‘Half Time’ at Paper Mill Playhouse. (Photo: Matthew Murphy)
I began to scope out a local gym shortly after moving to Hell’s Kitchen in the late 90s and stumbled across Manhattan Plaza, which offered a discount for those who worked in the arts. The neighborhood had yet to gentrify and it was a bleak eight blocks between my apartment and the basement-level workout facility. The equipment was standard fare so I opted to experiment with some group classes: yoga, jazz dance, Pilates, etc.
I was dumbfounded to discover that most of my fellow participants were far past retirement. The building had long been converted into affordable housing, with a substantial portion of the units set aside for seniors. Ego got the best of me during those first few classes but I quickly realized that my cohorts were not only capable but often times more adept than I was. I can make the same comparison with the hip-hopping seniors that comprise the cast of Half Time, a new musical making its East Coast premiere at Paper Mill Playhouse.
Based on the 2008 film Gotta Dance about the senior citizen hip-hop dance team for the New Jersey Nets, the legendary cast proves that resiliency and determination do not diminish with time. And while creaky joints and occasional memory lapses may be part of growing older, they by no means define one’s spirit or ability to stay engaged in the world.
After aging out of the squad at the ripe old age of 27, Tara (Haven Burton) accepts the job as coach for the new team conceived by marketing director Alison Prager (Tracy Jai Edwards). Tara casts an eclectic group of seniors who are determined to pop and lock their way to center court.
Director/choreographer Jerry Mitchell has assembled an all-star cast including Georgia Engel as the sweet Dorothy with an alter ego that knows how to bust a move; Lilias White as Bea, who isn’t afraid to speak her mind with her granddaughter, who is on the Nets’ millennial team; André De Shields as Ron, the only man on the squad; Donna McKechnie as the only “professional” dancer on the team who briefly appeared in her youth in a short-lived Broadway flop called Bongos at Noon; Lori Tan Chinn as Mae, the least coordinated pint-size member of the bunch, and a handful of other memorable characters.

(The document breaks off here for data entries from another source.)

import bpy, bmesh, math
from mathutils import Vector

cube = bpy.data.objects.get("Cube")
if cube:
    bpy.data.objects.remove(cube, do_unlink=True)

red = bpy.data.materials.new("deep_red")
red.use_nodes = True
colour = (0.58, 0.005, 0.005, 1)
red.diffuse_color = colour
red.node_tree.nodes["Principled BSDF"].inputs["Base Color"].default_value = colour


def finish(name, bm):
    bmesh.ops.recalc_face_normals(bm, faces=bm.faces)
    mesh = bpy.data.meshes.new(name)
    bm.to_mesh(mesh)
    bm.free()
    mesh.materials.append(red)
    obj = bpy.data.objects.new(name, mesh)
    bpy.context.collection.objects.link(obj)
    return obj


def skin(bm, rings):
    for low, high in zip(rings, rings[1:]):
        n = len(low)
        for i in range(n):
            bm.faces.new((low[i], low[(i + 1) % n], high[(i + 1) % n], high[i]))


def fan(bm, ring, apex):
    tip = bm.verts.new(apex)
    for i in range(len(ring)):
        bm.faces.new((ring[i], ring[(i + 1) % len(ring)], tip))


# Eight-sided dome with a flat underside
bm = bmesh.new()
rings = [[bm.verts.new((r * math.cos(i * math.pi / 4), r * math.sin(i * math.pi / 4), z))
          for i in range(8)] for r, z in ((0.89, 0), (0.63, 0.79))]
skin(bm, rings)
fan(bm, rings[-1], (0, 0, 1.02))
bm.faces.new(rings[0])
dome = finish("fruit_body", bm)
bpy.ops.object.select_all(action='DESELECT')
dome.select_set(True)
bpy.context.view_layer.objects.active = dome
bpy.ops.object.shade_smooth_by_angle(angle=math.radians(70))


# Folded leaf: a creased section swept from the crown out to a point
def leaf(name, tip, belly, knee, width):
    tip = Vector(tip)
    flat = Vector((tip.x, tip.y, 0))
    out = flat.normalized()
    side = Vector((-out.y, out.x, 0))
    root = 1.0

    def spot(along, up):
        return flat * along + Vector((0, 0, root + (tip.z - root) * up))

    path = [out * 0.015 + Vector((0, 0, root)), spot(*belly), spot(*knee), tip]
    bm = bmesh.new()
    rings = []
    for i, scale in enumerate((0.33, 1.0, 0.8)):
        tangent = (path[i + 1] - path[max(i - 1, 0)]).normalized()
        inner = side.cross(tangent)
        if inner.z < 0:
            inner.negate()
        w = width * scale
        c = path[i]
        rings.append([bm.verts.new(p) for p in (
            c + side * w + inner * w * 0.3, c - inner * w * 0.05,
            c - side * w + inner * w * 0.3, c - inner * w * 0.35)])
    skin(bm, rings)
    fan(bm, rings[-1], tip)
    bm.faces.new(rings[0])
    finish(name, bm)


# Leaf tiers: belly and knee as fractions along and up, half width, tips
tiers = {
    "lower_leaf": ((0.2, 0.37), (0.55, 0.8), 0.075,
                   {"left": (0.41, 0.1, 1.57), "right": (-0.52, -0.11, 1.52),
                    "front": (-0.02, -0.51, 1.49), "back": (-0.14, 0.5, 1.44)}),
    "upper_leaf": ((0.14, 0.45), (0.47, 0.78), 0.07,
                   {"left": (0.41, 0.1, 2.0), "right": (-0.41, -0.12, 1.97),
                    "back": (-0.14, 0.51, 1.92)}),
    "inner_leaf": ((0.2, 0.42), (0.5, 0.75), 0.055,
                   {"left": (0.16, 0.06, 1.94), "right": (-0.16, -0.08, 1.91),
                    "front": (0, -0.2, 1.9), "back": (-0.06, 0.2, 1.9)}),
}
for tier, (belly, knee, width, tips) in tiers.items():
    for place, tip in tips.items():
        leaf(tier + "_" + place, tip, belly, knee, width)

Gotta Dance could easily turn saccharin in the wrong hands, but the sharply written book by Bob Martin and Chad Beguelin walks a fine line that acknowledges the trials and tribulations that come with getting older (the loss of a loved one, physical ailments, social prejudice) while also celebrating the troupe’s humor, independence and fierce determination. The score (music by Matthew Sklar, lyrics by Nell Benjamin, with additional music by the late Marvin Hamlisch) skips around musical styles with nods to bossa nova, light jazz, and swing with the obligatory hip-hop and rap beats dropping in throughout and culminating in a flashy finale on David Rockwell’s otherwise bleakish set.
Mitchell, whose forthcoming Pretty Woman will mark his 23rd Broadway production (he first appeared in the ensemble of the original production of Barnum), continues to hone his skills as a theatrical storyteller. As expected, Half Time is packed with charming and sharply executed choreography (with the assistance of co-choreographer and associate director Nick Kenkel), but it is the nuanced moments that make Half Time a slam dunk, though theater geeks will flip out over McKechnie’s tribute number to A Chorus Line, Shields’ swing, and Engel’s mystifying swagger.
After a mediocre Broadway season, Half Time offers hope that what’s old is, indeed, new.
Paper Mill Playhouse
22 Brookside Drive
Through July 1, 2018
Matthew Wexler is The Broadway Blog’s editor. Follow him on social media at @wexlerwrites.